Entries provided Block Start

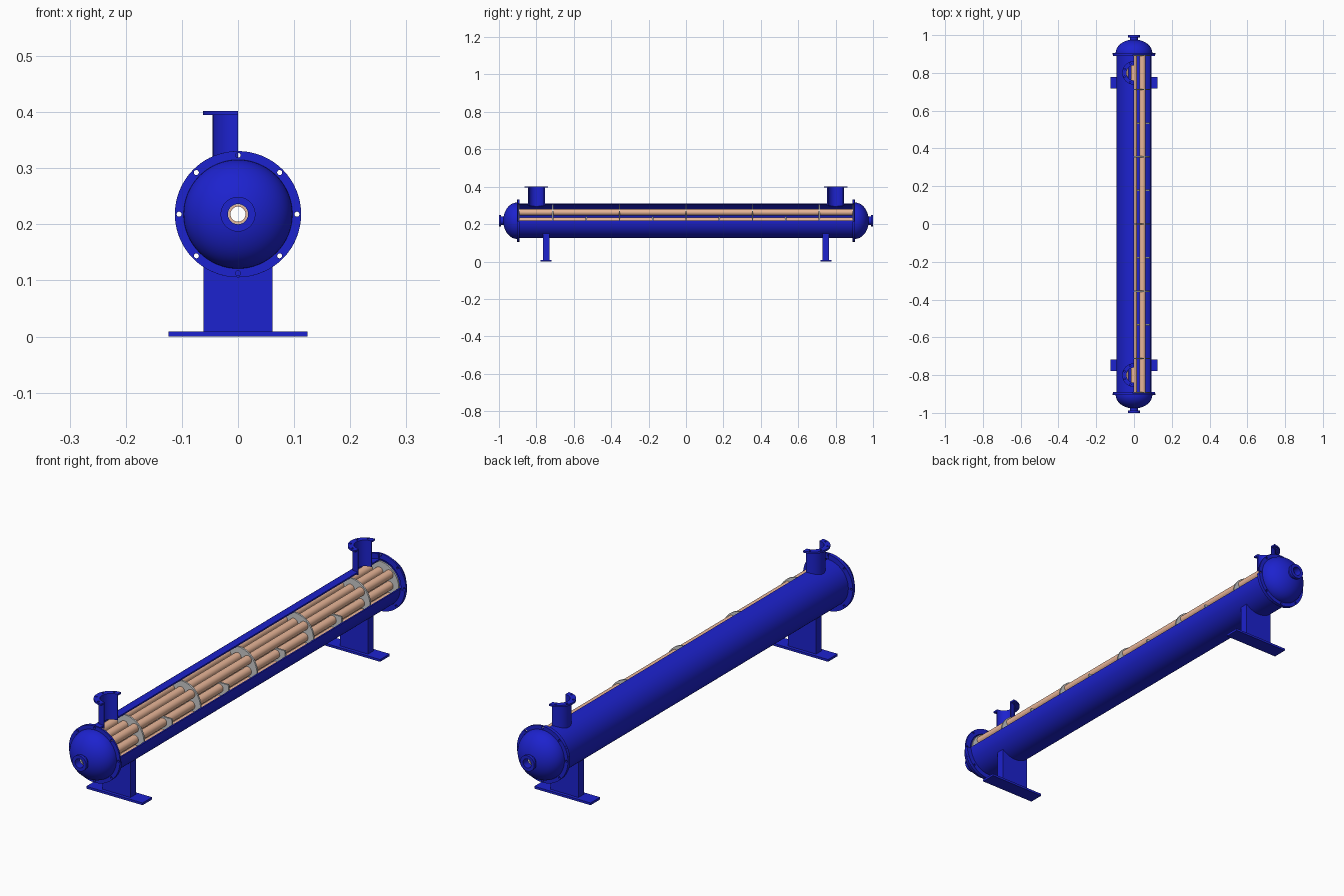
import bpy, bmesh
from math import sin, cos, pi, radians, asin
from mathutils import Vector

if "Cube" in bpy.data.objects:
    bpy.data.objects.remove(bpy.data.objects["Cube"])

CZ = 0.218                      # height of the shell axis
R_OUT, R_IN = 0.0925, 0.0865    # shell wall
PITCH, TUBE_R, TUBE_BORE = 0.045, 0.017, 0.0135
ALONG_Y = (pi / 2, 0, 0)        # local x,y -> world x,z


def material(name, col):
    m = bpy.data.materials.new(name)
    m.diffuse_color = (*col, 1)
    m.use_nodes = True
    m.node_tree.nodes["Principled BSDF"].inputs["Base Color"].default_value = m.diffuse_color
    return m


BLUE = material("blue_paint", (0.012, 0.016, 0.62))
COPPER = material("copper", (0.80, 0.46, 0.31))


def finish(name, mesh, loc, rot, mat):
    bm = bmesh.new()
    bm.from_mesh(mesh)
    bmesh.ops.remove_doubles(bm, verts=bm.verts, dist=1e-5)
    bmesh.ops.recalc_face_normals(bm, faces=bm.faces)
    bm.to_mesh(mesh)
    bm.free()
    ob = bpy.data.objects.new(name, mesh)
    ob.location, ob.rotation_euler = loc, rot
    if mat:
        mesh.materials.append(mat)
    bpy.context.collection.objects.link(ob)
    return ob


def revolve(name, profile, loc, rot=(0, 0, 0), start=0, sweep=360, mat=None, seg=64):
    """Turn a closed (radius, height) profile about local z; cap partial sweeps."""
    bm = bmesh.new()
    full = sweep == 360
    rings = []
    for i in range(seg if full else seg + 1):
        a = radians(start + sweep * i / seg)
        rings.append([bm.verts.new((r * cos(a), r * sin(a), h)) for r, h in profile])
    n = len(profile)
    for i in range(seg):
        p, q = rings[i], rings[(i + 1) % len(rings)]
        for j in range(n):
            k = (j + 1) % n
            bm.faces.new((p[j], q[j], q[k], p[k]))
    if not full:
        bm.faces.new(rings[0])
        bm.faces.new(rings[-1])
    me = bpy.data.meshes.new(name)
    bm.to_mesh(me)
    bm.free()
    return finish(name, me, loc, rot, mat)


def arc(r, a0=0, a1=360, n=48, c=(0, 0)):
    last = n if a1 - a0 == 360 else n - 1
    return [(c[0] + r * cos(radians(a0 + (a1 - a0) * i / last)),
             c[1] + r * sin(radians(a0 + (a1 - a0) * i / last))) for i in range(n)]


def plate(name, loops, thick, loc, rot=ALONG_Y, mat=None):
    """Filled outline (first loop) with holes (other loops), extruded."""
    cu = bpy.data.curves.new(name, 'CURVE')
    cu.dimensions, cu.fill_mode, cu.extrude = '2D', 'BOTH', thick / 2
    for pts in loops:
        sp = cu.splines.new('POLY')
        sp.points.add(len(pts) - 1)
        for p, (x, y) in zip(sp.points, pts):
            p.co = (x, y, 0, 1)
        sp.use_cyclic_u = True
    tmp = bpy.data.objects.new(name + "_tmp", cu)
    bpy.context.collection.objects.link(tmp)
    dg = bpy.context.evaluated_depsgraph_get()
    me = bpy.data.meshes.new_from_object(tmp.evaluated_get(dg))
    bpy.data.objects.remove(tmp)
    return finish(name, me, loc, rot, mat)


def tube(ro, ri, h0, h1):
    return [(ri, h0), (ro, h0), (ro, h1), (ri, h1)]


def bolts(r, angles, size=0.0045):
    return [arc(size, n=12, c=(r * cos(radians(a)), r * sin(radians(a)))) for a in angles]


# shell with a quarter cut away and two nozzle openings
shell = revolve("shell", tube(R_OUT, R_IN, -0.893, 0.893), (0, 0, CZ), ALONG_Y, 90, 270, BLUE)
for s in (-1, 1):
    bpy.ops.mesh.primitive_cylinder_add(vertices=48, radius=0.04, depth=0.2,
                                        location=(0, s * 0.8, CZ + 0.11))
    cutter = bpy.context.object
    cutter.name = "nozzle_cutter"
    mod = shell.modifiers.new("opening", 'BOOLEAN')
    mod.operation, mod.object = 'DIFFERENCE', cutter
    bpy.context.view_layer.objects.active = shell
    bpy.ops.object.modifier_apply(modifier=mod.name)
    bpy.data.objects.remove(cutter)

# tube bundle
grid = [(i * PITCH, j * PITCH) for i in (-1, 0, 1) for j in (-1, 0, 1)]
for x, z in grid:
    revolve("copper_tube", tube(TUBE_R, TUBE_BORE, -0.895, 0.895), (x, 0, CZ + z),
            ALONG_Y, mat=COPPER, seg=32)


def tube_holes(lo, hi):
    return [arc(TUBE_R, n=32, c=p) for p in grid if lo < p[1] < hi]


# alternating segment baffles
cut = 0.0225
a = math_a = asin(cut / R_IN) * 180 / pi
upper = [arc(R_IN - 0.0005, -a, 180 + a)] + tube_holes(-cut, 1)
lower = [arc(R_IN - 0.0005, 180 - a, 360 + a)] + tube_holes(-1, cut)
for i in range(-4, 5):
    plate("baffle", lower if i % 2 else upper, 0.007, (0, i * 0.178, CZ))

# dome profile: elliptical head, neck and small end flange
T0 = asin(0.022 / 0.097)
T1 = asin(0.018 / 0.091)
N = 14
outer = [(0.097 * sin(t), 0.904 + 0.073 * cos(t))
         for t in [pi / 2 + (T0 - pi / 2) * i / N for i in range(N + 1)]]
inner = [(0.091 * sin(t), 0.904 + 0.067 * cos(t))
         for t in [T1 + (pi / 2 - T1) * i / N for i in range(N + 1)]]
head = ([(0.097, 0.898)] + outer +
        [(0.022, 0.988), (0.031, 0.988), (0.031, 1.0), (0.018, 1.0)] + inner + [(0.091, 0.898)])

leg = [(-0.0615, -CZ + 0.008), (0.0615, -CZ + 0.008)]
half = asin(0.0615 / (R_OUT - 0.002)) * 180 / pi
leg += arc(R_OUT - 0.002, 270 + half, 270 - half, 24)

for s in (-1, 1):
    end = "front" if s < 0 else "rear"
    # domed head and its bolted flange
    revolve(end + "_head", head, (0, 0, CZ), (-s * pi / 2, 0, 0), mat=BLUE)
    plate(end + "_head_flange",
          [arc(0.1125, n=64), arc(0.09, n=64)] + bolts(0.105, range(0, 360, 45)),
          0.007, (0, s * 0.9005, CZ), mat=BLUE)
    # shell flange follows the cutaway
    ring = arc(0.1125, 92.6, 357.4, 56) + arc(R_OUT - 0.001, 357.4, 92.6, 56)
    plate(end + "_shell_flange", [ring] + bolts(0.105, range(135, 316, 45)),
          0.007, (0, s * 0.8935, CZ), mat=BLUE)
    # grey tube sheet
    plate(end + "_tube_sheet", [arc(R_IN - 0.0005, n=64)] + tube_holes(-1, 1),
          0.007, (0, s * 0.8925, CZ))
    # half nozzle with flange
    revolve(end + "_nozzle", tube(0.045, 0.04, 0.298, 0.402), (0, s * 0.8, 0),
            start=90, sweep=180, mat=BLUE, seg=32)
    rim = arc(0.0625, 90, 270, 32) + arc(0.044, 270, 90, 32)
    plate(end + "_nozzle_flange", [rim] + bolts(0.0535, (112.5, 157.5, 202.5, 247.5), 0.004),
          0.007, (0, s * 0.8, 0.3985), (0, 0, 0), BLUE)
    # saddle leg and foot
    plate(end + "_leg", [leg], 0.034, (0, s * 0.748, CZ), mat=BLUE)
    bpy.ops.mesh.primitive_cube_add(size=1, location=(0, s * 0.748, 0.0045))
    foot = bpy.context.object
    foot.name = end + "_foot"
    foot.scale = (0.248, 0.06, 0.009)
    foot.data.materials.append(BLUE)

# smooth round surfaces, keep hard edges
bpy.ops.object.select_all(action='SELECT')
bpy.context.view_layer.objects.active = shell
bpy.ops.object.shade_smooth_by_angle(angle=radians(30))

Entries provided Block End

(Problem) Where a line above contains the word "BLUE", copy that line.

(Completed task)
BLUE = material("blue_paint", (0.012, 0.016, 0.62))
shell = revolve("shell", tube(R_OUT, R_IN, -0.893, 0.893), (0, 0, CZ), ALONG_Y, 90, 270, BLUE)
    revolve(end + "_head", head, (0, 0, CZ), (-s * pi / 2, 0, 0), mat=BLUE)
          0.007, (0, s * 0.9005, CZ), mat=BLUE)
          0.007, (0, s * 0.8935, CZ), mat=BLUE)
            start=90, sweep=180, mat=BLUE, seg=32)
          0.007, (0, s * 0.8, 0.3985), (0, 0, 0), BLUE)
    plate(end + "_leg", [leg], 0.034, (0, s * 0.748, CZ), mat=BLUE)
    foot.data.materials.append(BLUE)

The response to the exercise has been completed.